In other words, the FCC has determined that dark fiber is subject to its jurisdiction because it involves “instrumentalities, facilities, apparatus, and services incidental to” the transmission of communications, such as dark fiber and the ownership, maintenance and repair of dark fiber. The FCC’s finding, which has been affirmed by federal courts, is based on the definition of “wire communications” in the Communications Act, which refers to incidental “instrumentalities, facilities, apparatus, and services.”

Even though dark fiber has been determined by the FCC to fall within its regulatory authority under Title II of the Communications Act, it can only be regulated if it is offered as common carriage. If the provider is legally compelled to provide a service as common carriage or if a service is offered to the public or a class of the public indiscriminately, then it is most likely common carriage. If, on the other hand, the provider of dark fiber determines with whom to deal, when and on what basis, it is private carriage, which is not subject to the jurisdiction of the FCC or, in most instances, the states.  

Whether a service is common carriage or private carriage is a question of fact; meaning, it depends on the facts of the offering. For instance, any one or a combination of the following indicia could result in common carriage: if the provider advertises the availability of dark fiber to the general public, doesn’t retain any for itself, enters into short term agreements for the use of the fiber, has a high rate of customer churn or enters into agreements which are not specific to each user.

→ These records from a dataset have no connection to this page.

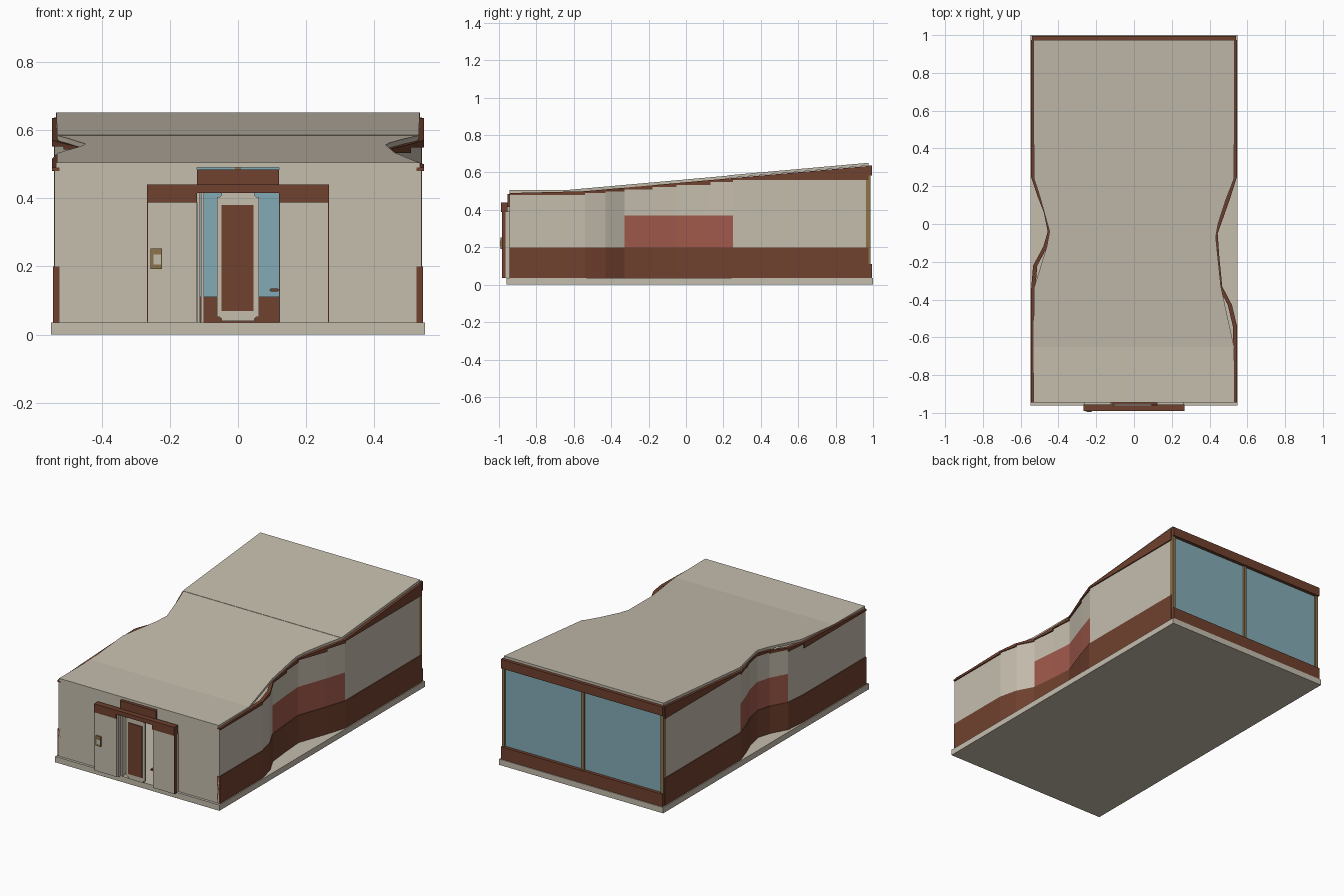
import bpy, bmesh

cube = bpy.data.objects.get("Cube")
if cube:
    bpy.data.objects.remove(cube, do_unlink=True)


def material(name, rgb):
    m = bpy.data.materials.new(name)
    m.use_nodes = True
    m.diffuse_color = (*rgb, 1)
    m.node_tree.nodes["Principled BSDF"].inputs["Base Color"].default_value = (*rgb, 1)
    return m


CREAM = material("cream", (0.56, 0.51, 0.42))
BROWN = material("brown", (0.16, 0.052, 0.027))
RED = material("brick_red", (0.35, 0.1, 0.07))
GLASS = material("blue_glass", (0.23, 0.41, 0.47))
GOLD = material("bronze", (0.27, 0.17, 0.07))


def finish(name, bm, mat):
    bmesh.ops.recalc_face_normals(bm, faces=bm.faces)
    mesh = bpy.data.meshes.new(name)
    bm.to_mesh(mesh)
    bm.free()
    mesh.materials.append(mat)
    ob = bpy.data.objects.new(name, mesh)
    bpy.context.collection.objects.link(ob)
    return ob


def box(name, x, y, z, mat, round_corners=0):
    bm = bmesh.new()
    bmesh.ops.create_cube(bm, size=1)
    for v in bm.verts:
        v.co = [(a + b) / 2 + c * (b - a) for (a, b), c in zip((x, y, z), v.co)]
    if round_corners:
        edges = [e for e in bm.edges if abs(e.verts[0].co.y - e.verts[1].co.y) > 1e-5]
        bmesh.ops.bevel(bm, geom=edges, offset=round_corners, segments=3, affect='EDGES')
    return finish(name, bm, mat)


def loft(name, rings, mat):
    """Skin a row of four-point cross-sections and cap both ends."""
    bm = bmesh.new()
    rows = [[bm.verts.new(p) for p in ring] for ring in rings]
    for a, b in zip(rows, rows[1:]):
        for i in range(4):
            j = (i + 1) % 4
            bm.faces.new((a[i], a[j], b[j], b[i]))
    bm.faces.new(rows[0])
    bm.faces.new(rows[-1])
    return finish(name, bm, mat)


def at(points, y):
    """Width of a plan outline, given as (y, x) points, at y."""
    for (y0, x0), (y1, x1) in zip(points, points[1:]):
        if y0 <= y <= y1:
            return x0 + (x1 - x0) * (y - y0) / (y1 - y0)
    return points[-1][1]


FRONT, BACK, KINK, SEAM = -0.945, 0.975, -0.65, 0.23
FLOOR, THICK = 0.035, 0.015


def roof_z(y):
    return 0.505 + max(0, y - KINK) * 0.089


# Plan outlines of the waisted walls and of the roof, as (y, half width)
wall_plan = {
    1: [(FRONT, .538), (-.54, .538), (-.43, .512), (-.33, .46), (-.18, .445),
        (-.05, .436), (.13, .5), (.25, .538), (BACK, .538)],
    -1: [(FRONT, .538), (-.35, .538), (-.22, .527), (-.12, .473), (-.04, .45),
         (.06, .47), (.15, .505), (.25, .538), (BACK, .538)],
}
roof_plan = {
    1: [(FRONT, .533), (KINK, .53), (-.33, .46), (-.07, .433), (0, .445),
        (.13, .487), (.24, .53), (BACK, .533)],
    -1: [(FRONT, .533), (-.34, .53), (-.12, .462), (-.04, .447), (.15, .5),
         (.24, .53), (BACK, .533)],
}

# Floor slab
box("floor_slab", (-.548, .548), (-.96, 1), (0, FLOOR), CREAM)

# Roof in two sloping sheets with a fine step between them
breaks = sorted({p[0] for side in roof_plan.values() for p in side} | {SEAM})
for name, lo, hi, lift in (("front_roof", FRONT, SEAM, 0), ("rear_roof", SEAM, BACK, .002)):
    rings = []
    for y in [b for b in breaks if lo <= b <= hi]:
        left, right, z = at(roof_plan[1], y), -at(roof_plan[-1], y), roof_z(y) + lift
        rings.append([(right, y, z - THICK), (left, y, z - THICK), (left, y, z), (right, y, z)])
    loft(name, rings, CREAM)


# Side walls: stacked bands running along the plan outline
def band(name, side, plan, low, high, mat, out=0):
    rings = []
    for y, x in plan:
        a, b = side * (x + out), side * (x - .015)
        rings.append([(a, y, low(y)), (b, y, low(y)), (b, y, high(y)), (a, y, high(y))])
    return loft(name, rings, mat)


def level(z):
    return lambda y: z


for side, label in ((1, "left"), (-1, "right")):
    plan = wall_plan[side]
    band(label + "_base_band", side, plan, level(FLOOR), level(.2), BROWN, .004)
    for i, pair in enumerate(zip(plan, plan[1:])):
        y0, y1 = pair[0][0], pair[1][0]
        top = roof_z(y0) - .025
        name = f"{label}_wall_{i}"
        mid = RED if y0 > -.34 and y1 < .26 else CREAM
        band(name + "_panel", side, pair, level(.2), level(.37), mid)
        band(name + "_upper", side, pair, level(.37), level(top), CREAM)
        band(name + "_trim", side, pair, level(top), lambda y: roof_z(y) - THICK, BROWN, .007)

# Front wall with a door opening
for side, label in ((1, "left"), (-1, "right")):
    xs = sorted((side * .12, side * .536))
    box(label + "_front_wall", xs, (FRONT, -.93), (FLOOR, .49), CREAM)
box("door_header", (-.12, .12), (-.955, -.93), (.415, .485), BROWN)

# Porch panels, jambs and lintel
for side, label in ((1, "left"), (-1, "right")):
    def xs(a, b):
        return sorted((side * a, side * b))
    box(label + "_porch_panel", xs(.122, .264), (-.985, FRONT), (FLOOR, .39), CREAM)
    box(label + "_porch_edge", xs(.264, .267), (-.985, -.965), (FLOOR, .39), BROWN)
    box(label + "_lintel_end", xs(.12, .267), (-.99, -.955), (.388, .44), BROWN)
box("lintel", (-.12, .12), (-.99, -.96), (.415, .44), BROWN)
box("door_jamb_outer", (-.12, -.111), (-.98, -.93), (FLOOR, .415), CREAM)
box("door_jamb_inner", (-.109, -.1), (-.965, -.93), (FLOOR, .415), CREAM)

# Sliding door with a raised brown panel, and its handle
box("door_frame", (-.061, .061), (-.975, -.962), (.04, .415), CREAM, .012)
box("door_panel", (-.049, .046), (-.979, -.975), (.07, .38), BROWN)
box("door_handle", (.092, .122), (-.97, -.95), (.126, .136), BROWN, .004)

# Entry control box
box("control_frame", (-.256, -.223), (-.992, -.985), (.192, .252), GOLD)
box("control_face", (-.248, -.226), (-.995, -.992), (.205, .235), CREAM)

# Glazed back wall
box("back_header", (-.54, .54), (.97, .995), (.583, .637), BROWN)
box("back_sill", (-.54, .54), (.97, .995), (FLOOR, .11), BROWN)
for side, label in ((1, "left"), (-1, "right")):
    box(label + "_back_window", sorted((0, side * .53)), (.965, .975), (.11, .585), GLASS)
for x, label in ((-.53, "right"), (0, "middle"), (.53, "left")):
    box(label + "_mullion", (x - .009, x + .009), (.962, .986), (.11, .585), GOLD)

To coin a phrase, the difference between common and private carriage is, like most questions of fact, a matter of “I know it when I see it.”